For long, India wanted to replicate England’s bowling model, where everyone in the tail could bat. However, they forgot that England were not compromising their bowling in order to load their tail with batting talent. They were lucky that their first-choice seamers could bat. In Ashwin, Jadeja and Axar, India finally have three first-choice spinners who can add value with the bat, which makes them further invincible in home conditions. If the top-order doesn’t get you, the lower-order will.
A blessing in disguise
The day started with David Warner subbing out for the Test. He copped multiple blows on Day 1 which led to a concussion and a hairline fracture. As unfortunate as it is, the development turned out to be a blessing in disguise for the Aussies. And to their credit, they have been proactive in making things go their way.

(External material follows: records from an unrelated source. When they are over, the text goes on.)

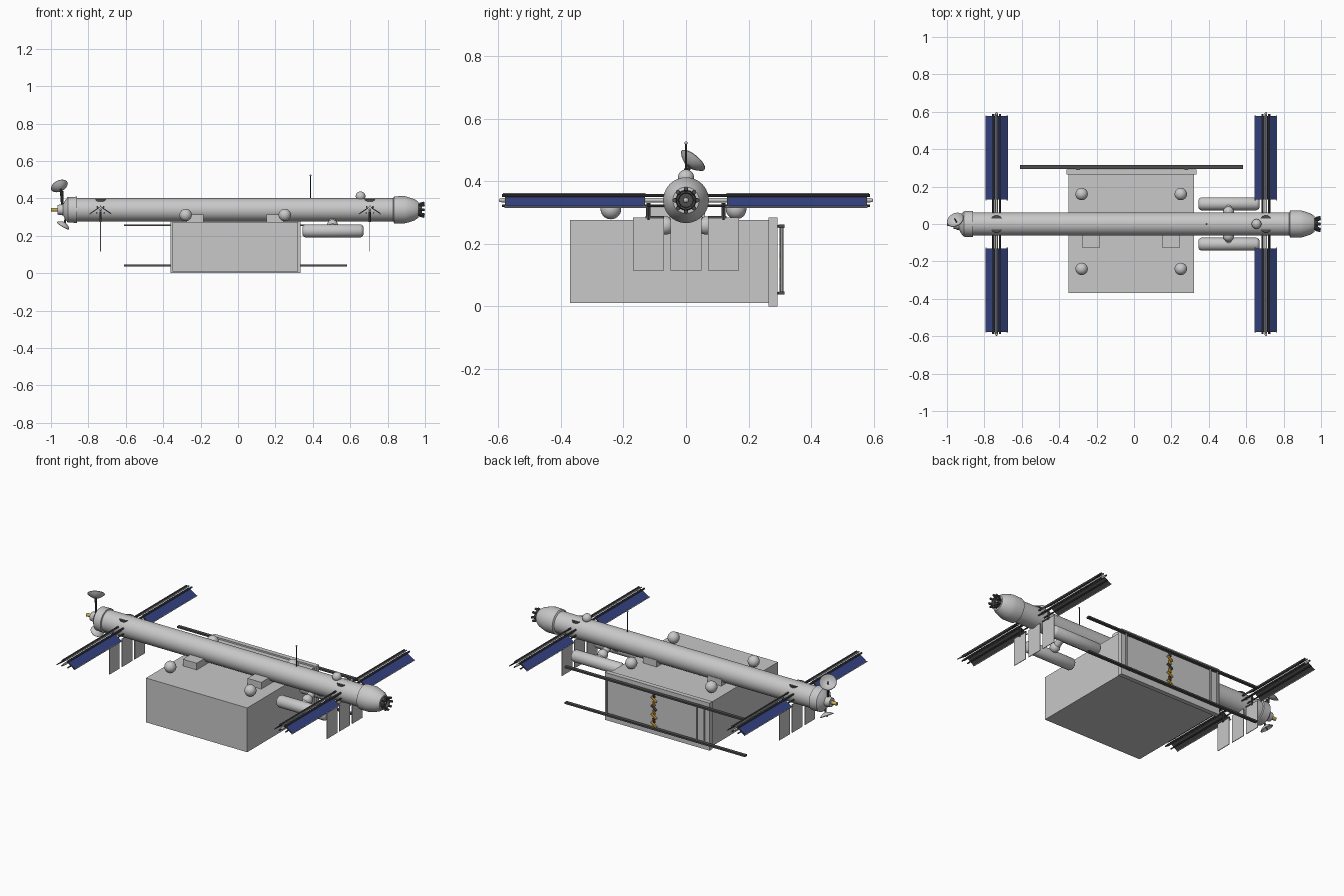
import bpy, bmesh, math
from mathutils import Vector, Matrix

if "Cube" in bpy.data.objects:
    bpy.data.objects.remove(bpy.data.objects["Cube"])


def mat(name, r, g, b):
    m = bpy.data.materials.new(name)
    m.diffuse_color = (r, g, b, 1)
    m.use_nodes = True
    m.node_tree.nodes["Principled BSDF"].inputs["Base Color"].default_value = m.diffuse_color
    return m


GREY = mat("light grey", 0.58, 0.58, 0.58)
DARK = mat("dark metal", 0.075, 0.075, 0.075)
BLUE = mat("solar blue", 0.035, 0.055, 0.22)
GOLD = mat("gold", 0.62, 0.42, 0.1)
ORANGE = mat("orange", 0.75, 0.36, 0.03)
HZ = 0.339          # height of the hull axis
WINGS = (-0.735, 0.705)


def finish(name, bm, m, smooth=False):
    bmesh.ops.recalc_face_normals(bm, faces=bm.faces)
    me = bpy.data.meshes.new(name)
    bm.to_mesh(me)
    bm.free()
    me.materials.append(m)
    ob = bpy.data.objects.new(name, me)
    bpy.context.collection.objects.link(ob)
    if smooth:
        bpy.ops.object.select_all(action='DESELECT')
        ob.select_set(True)
        bpy.context.view_layer.objects.active = ob
        bpy.ops.object.shade_smooth_by_angle(angle=math.radians(35))
    return ob


def box(name, lo, hi, m):
    lo, hi = Vector(lo), Vector(hi)
    bm = bmesh.new()
    bmesh.ops.create_cube(bm, size=1, matrix=Matrix.Translation((lo + hi) / 2) @ Matrix.Diagonal((*(hi - lo), 1)))
    return finish(name, bm, m)


def ball(name, c, r, m=GREY):
    bm = bmesh.new()
    bmesh.ops.create_uvsphere(bm, u_segments=24, v_segments=14, radius=r, matrix=Matrix.Translation(c))
    return finish(name, bm, m, True)


def rod(name, a, b, r, m, n=8):
    a, b = Vector(a), Vector(b)
    d = b - a
    bm = bmesh.new()
    bmesh.ops.create_cone(bm, cap_ends=True, segments=n, radius1=r, radius2=r, depth=d.length,
                          matrix=Matrix.Translation((a + b) / 2) @ d.to_track_quat('Z', 'Y').to_matrix().to_4x4())
    return finish(name, bm, m, True)


def lathe(name, profile, origin, axis, m, n=32):
    """Spin (distance along axis, radius) points around the axis."""
    q = Vector(axis).to_track_quat('Z', 'Y')
    bm = bmesh.new()
    vs = [bm.verts.new(Vector((r, 0, t))) for t, r in profile]
    es = [bm.edges.new(p) for p in zip(vs, vs[1:])]
    bmesh.ops.spin(bm, geom=vs + es, axis=(0, 0, 1), cent=(0, 0, 0), steps=n, angle=math.tau)
    bmesh.ops.remove_doubles(bm, verts=bm.verts, dist=1e-5)
    bm.transform(Matrix.Translation(origin) @ q.to_matrix().to_4x4())
    return finish(name, bm, m, True)


# Hull with stepped aft section and tapered forward section
lathe("hull", [(-0.965, 0), (-0.965, 0.026), (-0.935, 0.03), (-0.925, 0.05), (-0.91, 0.068), (-0.862, 0.07),
               (-0.86, 0.062), (0.83, 0.062), (0.835, 0.072), (0.89, 0.073), (0.91, 0.068), (0.945, 0.056),
               (0.965, 0.042), (0.966, 0)], (0, 0, HZ), (1, 0, 0), GREY, 40)
rod("aft_nozzle", (-1.0, 0, HZ), (-0.96, 0, HZ), 0.01, GOLD, 16)

# Docking port: ring, petals and centre probe
lathe("docking_ring", [(0.955, 0.034), (0.985, 0.03), (0.985, 0.024), (0.97, 0.022), (0.97, 0)],
      (0, 0, HZ), (1, 0, 0), DARK, 24)
for i in range(8):
    a = i * math.tau / 8
    d = Vector((0, math.cos(a), math.sin(a)))
    rod("docking_petal", Vector((0.97, 0, HZ)) + d * 0.03, Vector((0.997, 0, HZ)) + d * 0.037, 0.007, DARK)
ball("docking_probe", (0.972, 0, HZ), 0.008)

# Cargo container with door frame
box("container", (-0.35, -0.37, 0.01), (0.32, 0.268, 0.275), GREY)
box("container_door", (-0.36, 0.264, 0), (0.333, 0.292, 0.284), GREY)
for x in (-0.28, 0.25):
    for y in (0.16, -0.24):
        ball("container_sphere", (x, y, 0.311), 0.033)
for x in (-0.23, 0.198):
    box("container_mount", (x - 0.046, -0.128, 0.27), (x + 0.046, 0.06, 0.315), GREY)

# Long rails behind the door, posts and hanging chain
for z in (0.042, 0.256):
    box("rail", (-0.61, 0.295, z - 0.005), (0.583, 0.315, z + 0.005), DARK)
    for x in (-0.3, 0.28):
        box("rail_bracket", (x - 0.01, 0.288, z - 0.004), (x + 0.01, 0.3, z + 0.004), DARK)
for x in (-0.335, -0.285, 0.31):
    rod("rail_post", (x, 0.306, 0.042), (x, 0.306, 0.256), 0.005, GREY)
for i in range(8):
    s = 0.007 if i % 2 else -0.007
    z = 0.052 + i * 0.025
    rod("chain_link", (s - 0.01, 0.304, z), (0.01 - s, 0.304, z + 0.024), 0.007, DARK if i % 3 == 1 else ORANGE, 6)

# Side tanks with rounded ends, fixed under the hull
for y in (-0.108, 0.108):
    lathe("tank", [(0.345, 0), (0.345, 0.022), (0.35, 0.03), (0.36, 0.035), (0.655, 0.035), (0.665, 0.03),
                   (0.67, 0.022), (0.67, 0)], (0, y, 0.226), (1, 0, 0), GREY, 24)
    ball("tank_joint", (0.505, y * 0.6, 0.258), 0.029)
    rod("tank_strut", (0.505, y, 0.235), (0.505, 0, 0.29), 0.02, GREY, 16)


def slope(name, cx, side, y0, y1, off, m):
    """One sloping half of a gabled solar wing."""
    bm = bmesh.new()
    pts = [(0.006, 0.354), (0.058, 0.319), (0.058, 0.316), (0.006, 0.351)]
    rings = [[bm.verts.new((cx + side * x, y, z + off)) for x, z in pts] for y in (y0, y1)]
    for i in range(4):
        j = (i + 1) % 4
        bm.faces.new((rings[0][i], rings[0][j], rings[1][j], rings[1][i]))
    for r in rings:
        bm.faces.new(r)
    return finish(name, bm, m)


# Solar wings, radiators and pivots at both stations
for cx in WINGS:
    for sy in (-1, 1):
        for sx in (-1, 1):
            slope("wing_back", cx, sx, sy * 0.131, sy * 0.578, -0.002, DARK)
            slope("solar_cells", cx, sx, sy * 0.135, sy * 0.574, 0.001, BLUE)
            rod("wing_beam", (cx + sx * 0.017, sy * 0.05, 0.354), (cx + sx * 0.017, sy * 0.588, 0.354), 0.005, DARK)
            rod("wing_lower_beam", (cx + sx * 0.02, sy * 0.05, 0.322), (cx + sx * 0.02, sy * 0.588, 0.322), 0.004, DARK)
            rod("wing_edge", (cx + sx * 0.057, sy * 0.125, 0.317), (cx + sx * 0.057, sy * 0.58, 0.317), 0.003, GREY)
        rod("wing_spar", (cx, sy * 0.05, HZ), (cx, sy * 0.59, HZ), 0.007, GREY, 12)
        rod("wing_ridge", (cx, sy * 0.13, 0.358), (cx, sy * 0.585, 0.358), 0.004, GREY)
        ball("wing_tip", (cx, sy * 0.592, HZ), 0.006)
        rod("pivot_disc", (cx, sy * 0.012, 0.383), (cx, sy * 0.012, 0.393), 0.034, DARK, 24)
        # Hanger for the outer radiators
        rod("radiator_hanger", (cx, sy * 0.12, 0.275), (cx, sy * 0.12, 0.33), 0.006, DARK)
        box("radiator_bar", (cx - 0.004, min(sy * 0.07, sy * 0.13), 0.28),
            (cx + 0.004, max(sy * 0.07, sy * 0.13), 0.288), DARK)
    for y in (-0.12, 0, 0.12):
        box("radiator", (cx - 0.002, y - 0.049, 0.115), (cx + 0.002, y + 0.049, 0.283), GREY)


def dish(name, c, n, r, base):
    """Thin bowl opening along n, with feed and mast."""
    c, n = Vector(c), Vector(n).normalized()
    outer = [(-0.5 * r * (1 - (k / 6) ** 2), r * k / 6) for k in range(7)]
    inner = [(t + 0.003, q * 0.96) for t, q in reversed(outer)]
    lathe(name, outer + inner, c, n, GREY, 28)
    rod(name + "_feed", c - n * r * 0.45, c + n * r * 0.25, 0.003, DARK)
    rod(name + "_mast", base, c - n * r * 0.45, 0.006, DARK)


# Dishes at the aft end
dish("upper_dish", (-0.955, 0.022, 0.466), (-0.35, 0.6, 0.72), 0.048, (-0.94, 0, 0.36))
rod("upper_mast", (-0.94, 0, 0.35), (-0.94, 0, 0.44), 0.006, DARK)
dish("lower_dish", (-0.935, 0.005, 0.255), (-0.5, 0.15, -0.85), 0.038, (-0.92, 0, 0.3))

# Sensor dome and whip antenna on top
ball("sensor_dome", (0.655, 0, 0.411), 0.026)
rod("whip_antenna", (0.387, 0, 0.39), (0.387, 0, 0.52), 0.0025, DARK)
ball("antenna_tip", (0.387, 0, 0.522), 0.005)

Australia had only 13 overs (eventually 12 overs were bowled) to bat after bundling out India late in the session. They only gained a 1-run lead. There were two options to tackle those few overs; a) defend through with the opening pair of Usman Khawaja and the replacement player in Matt Renshaw, b) attack through Travis Head.
While the second one was riskier, the first would have allowed India’s spin trio to put pressure which, based on the proceedings of the series, could have pinned Australia down. The visitors went for the latter and Head, defying his subpar record in Asia, went on to score 39 off 40 balls. Head’s effort has been a counter to India's fightback through their lower-order. It was evident when Ashwin erred with a full toss, which the left-hander smashed for a six. Australia are 61/1, putting some pressure back on the hosts and setting up things nicely for Day 3.
The same counter-attack seems inconceivable with Warner who has struggled for runs in Asia.
A Lyon-hearted performer who continues to raise the bar
Where and how India lost the World Test Championship final
India’s top-order fails to rise to the occasion, again
The lower-order has bailed India out often — but that might not happen in the final
Wiser, sharper and quick-witted: how Lyon sparked a fire in BGT '23
Rohit’s maiden Test ton as captain; Jadeja’s all-round show
Despite Kohli's slump, India’s batting potential at home is stronger than ever
Nathan ‘GOAT’ Lyon - a legend in his own right
Light at the end of the batting order